Find the line holding "before = (Vector(corners[i" in the entries below. Give it again exactly, along with every line after it up to and including the line holding "start = p +".

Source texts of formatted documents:
• • • • •

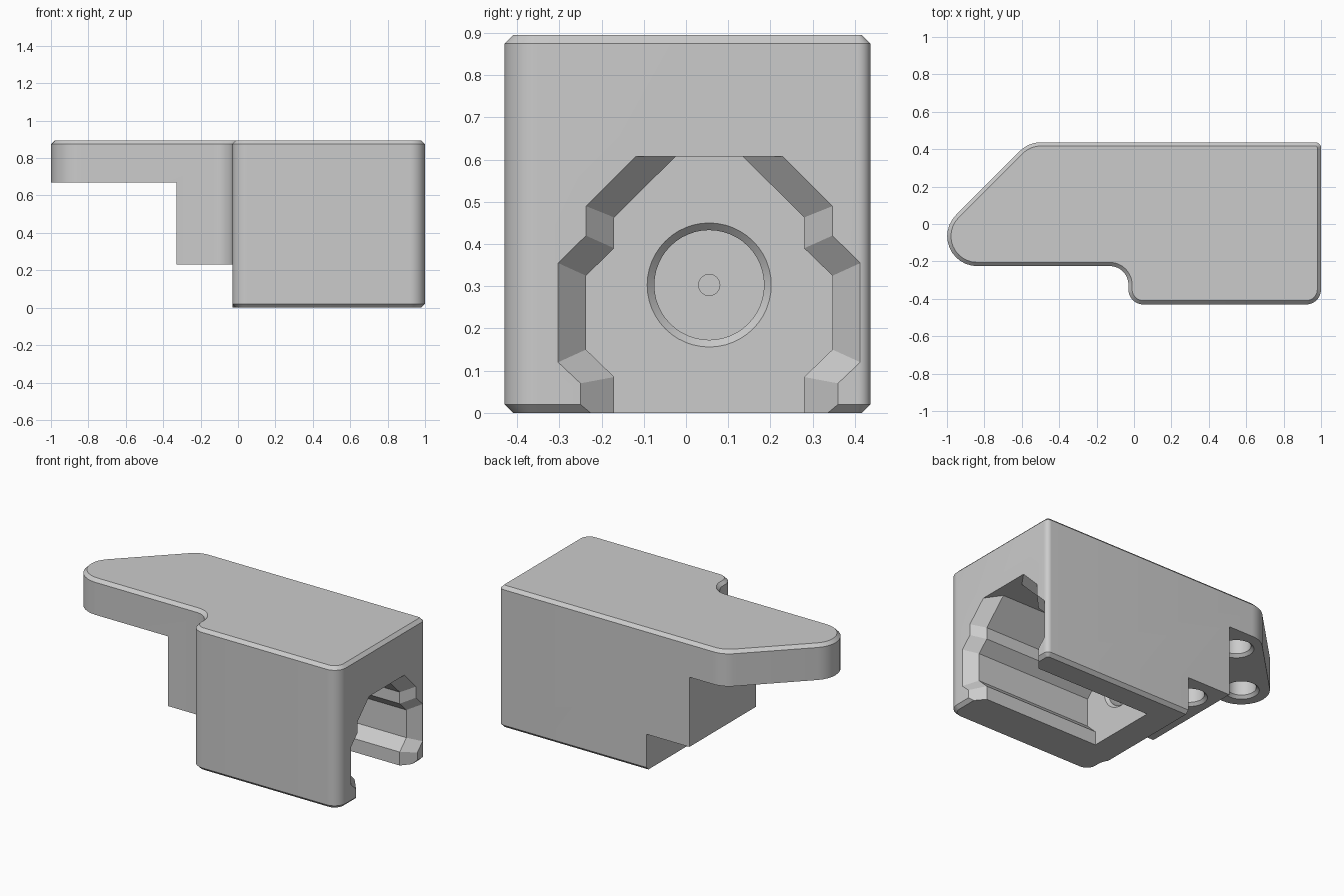
import bpy, bmesh, math
from mathutils import Vector

old = bpy.data.objects.get("Cube")
if old:
    bpy.data.objects.remove(old, do_unlink=True)

grey = bpy.data.materials.new("plain grey")
grey.use_nodes = True
colour = (0.6, 0.6, 0.6, 1)
grey.diffuse_color = colour
grey.node_tree.nodes["Principled BSDF"].inputs["Base Color"].default_value = colour


def loft(name, rings):
    """Closed solid skinned through rings of equal point count."""
    bm = bmesh.new()
    loops = [[bm.verts.new(p) for p in ring] for ring in rings]
    for a, b in zip(loops, loops[1:]):
        for i in range(len(a)):
            j = (i + 1) % len(a)
            bm.faces.new((a[i], a[j], b[j], b[i]))
    bm.faces.new(loops[0])
    bm.faces.new(loops[-1])
    bmesh.ops.recalc_face_normals(bm, faces=bm.faces)
    mesh = bpy.data.meshes.new(name)
    bm.to_mesh(mesh)
    bm.free()
    mesh.materials.append(grey)
    obj = bpy.data.objects.new(name, mesh)
    bpy.context.collection.objects.link(obj)
    return obj


def rounded_outline(corners, inset, z, steps=12):
    """Counter-clockwise outline with an arc at each corner, moved inwards by inset."""
    ring = []
    for i, (x, y, r) in enumerate(corners):
        p = Vector((x, y))
        before = (Vector(corners[i - 1][:2]) - p).normalized()
        after = (Vector(corners[(i + 1) % len(corners)][:2]) - p).normalized()
        half = before.angle(after) / 2
        centre = p + (before + after).normalized() * r / math.sin(half)
        convex = before.cross(after) < 0
        start = p + before * r / math.tan(half) - centre
        end = p + after * r / math.tan(half) - centre
        turn = start.angle(end) * (1 if convex else -1)
        first = math.atan2(start.y, start.x)
        radius = r - inset if convex else r + inset
        for k in range(steps + 1):
            t = first + turn * k / steps
            ring.append((centre.x + radius * math.cos(t), centre.y + radius * math.sin(t), z))
    return ring


def box(name, low, high):
    ring = [(low[0], low[1]), (high[0], low[1]), (high[0], high[1]), (low[0], high[1])]
    return loft(name, [[(x, y, z) for x, y in ring] for z in (low[2], high[2])])


def bore(name, origin, axis, profile, sides=48):
    """Round cutter: profile is (radius, depth) measured along axis from origin."""
    turn = Vector((0, 0, 1)).rotation_difference(Vector(axis))
    rings = [[Vector(origin) + turn @ Vector((r * math.cos(a), r * math.sin(a), d))
              for a in (2 * math.pi * k / sides for k in range(sides))]
             for r, d in profile]
    return loft(name, rings)


# Main body: rounded plan outline with chamfered top and bottom rims
plan = [(1, 0.437, 0.03), (-0.563, 0.437, 0.16), (-1.225, -0.225, 0.16),
        (-0.03, -0.225, 0.1), (-0.03, -0.43, 0.08), (1, -0.43, 0.08)]
height, rim = 0.895, 0.02
body = loft("mount_body", [rounded_outline(plan, inset, z) for inset, z in
                           ((rim, 0), (0, rim), (0, height - rim), (rim, height))])

# Stepped underside
cutters = [box("upper_step", (-2, -1, -1), (-0.33, 1, 0.67)),
           box("lower_step", (-1, -1, -1), (-0.03, 1, 0.23))]

# Socket open at the side and bottom, with a chamfered mouth
mid_y, top = 0.055, 0.607
mouth = [(0.305, -0.1), (0.305, 0.07), (0.358, 0.12), (0.358, 0.355),
         (0.292, 0.42), (0.292, 0.49), (0.175, top)]
inner = [(0.225, -0.1), (0.225, 0.085), (0.292, 0.15), (0.292, 0.325),
         (0.225, 0.39), (0.225, 0.463), (0.08, top)]


def section(half, x):
    return ([(x, mid_y + w, z) for w, z in half] +
            [(x, mid_y - w, z) for w, z in reversed(half)])


socket_end = 0.14
cutters.append(loft("socket", [section(mouth, 1.1), section(mouth, 1),
                               section(inner, 0.933), section(inner, socket_end)]))

# Round recess with a pilot hole in the socket end wall
cutters.append(bore("end_recess", (socket_end, mid_y, 0.303), (-1, 0, 0),
                    [(0.147, -0.03), (0.147, 0), (0.13, 0.017), (0.13, 0.1),
                     (0.025, 0.1), (0.025, 0.15)]))

# Blind holes with chamfered rims under both steps
for x, y, z in ((-0.84, -0.065, 0.67), (-0.52, 0.27, 0.67),
                (-0.18, 0.27, 0.23), (-0.18, -0.09, 0.23)):
    cutters.append(bore("blind_hole", (x, y, z), (0, 0, 1),
                        [(0.1, -0.03), (0.1, 0), (0.083, 0.017), (0.083, 0.12)], 32))

# Carve the body and discard the cutters
bpy.context.view_layer.objects.active = body
for cutter in cutters:
    mod = body.modifiers.new(cutter.name, 'BOOLEAN')
    mod.operation, mod.solver, mod.object = 'DIFFERENCE', 'EXACT', cutter
    bpy.ops.object.modifier_apply(modifier=mod.name)
    bpy.data.objects.remove(cutter, do_unlink=True)

bpy.ops.object.select_all(action='DESELECT')
body.select_set(True)
bpy.ops.object.shade_smooth_by_angle(angle=math.radians(30))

• • • • •

#### Problem solution:
        before = (Vector(corners[i - 1][:2]) - p).normalized()
        after = (Vector(corners[(i + 1) % len(corners)][:2]) - p).normalized()
        half = before.angle(after) / 2
        centre = p + (before + after).normalized() * r / math.sin(half)
        convex = before.cross(after) < 0
        start = p + before * r / math.tan(half) - centre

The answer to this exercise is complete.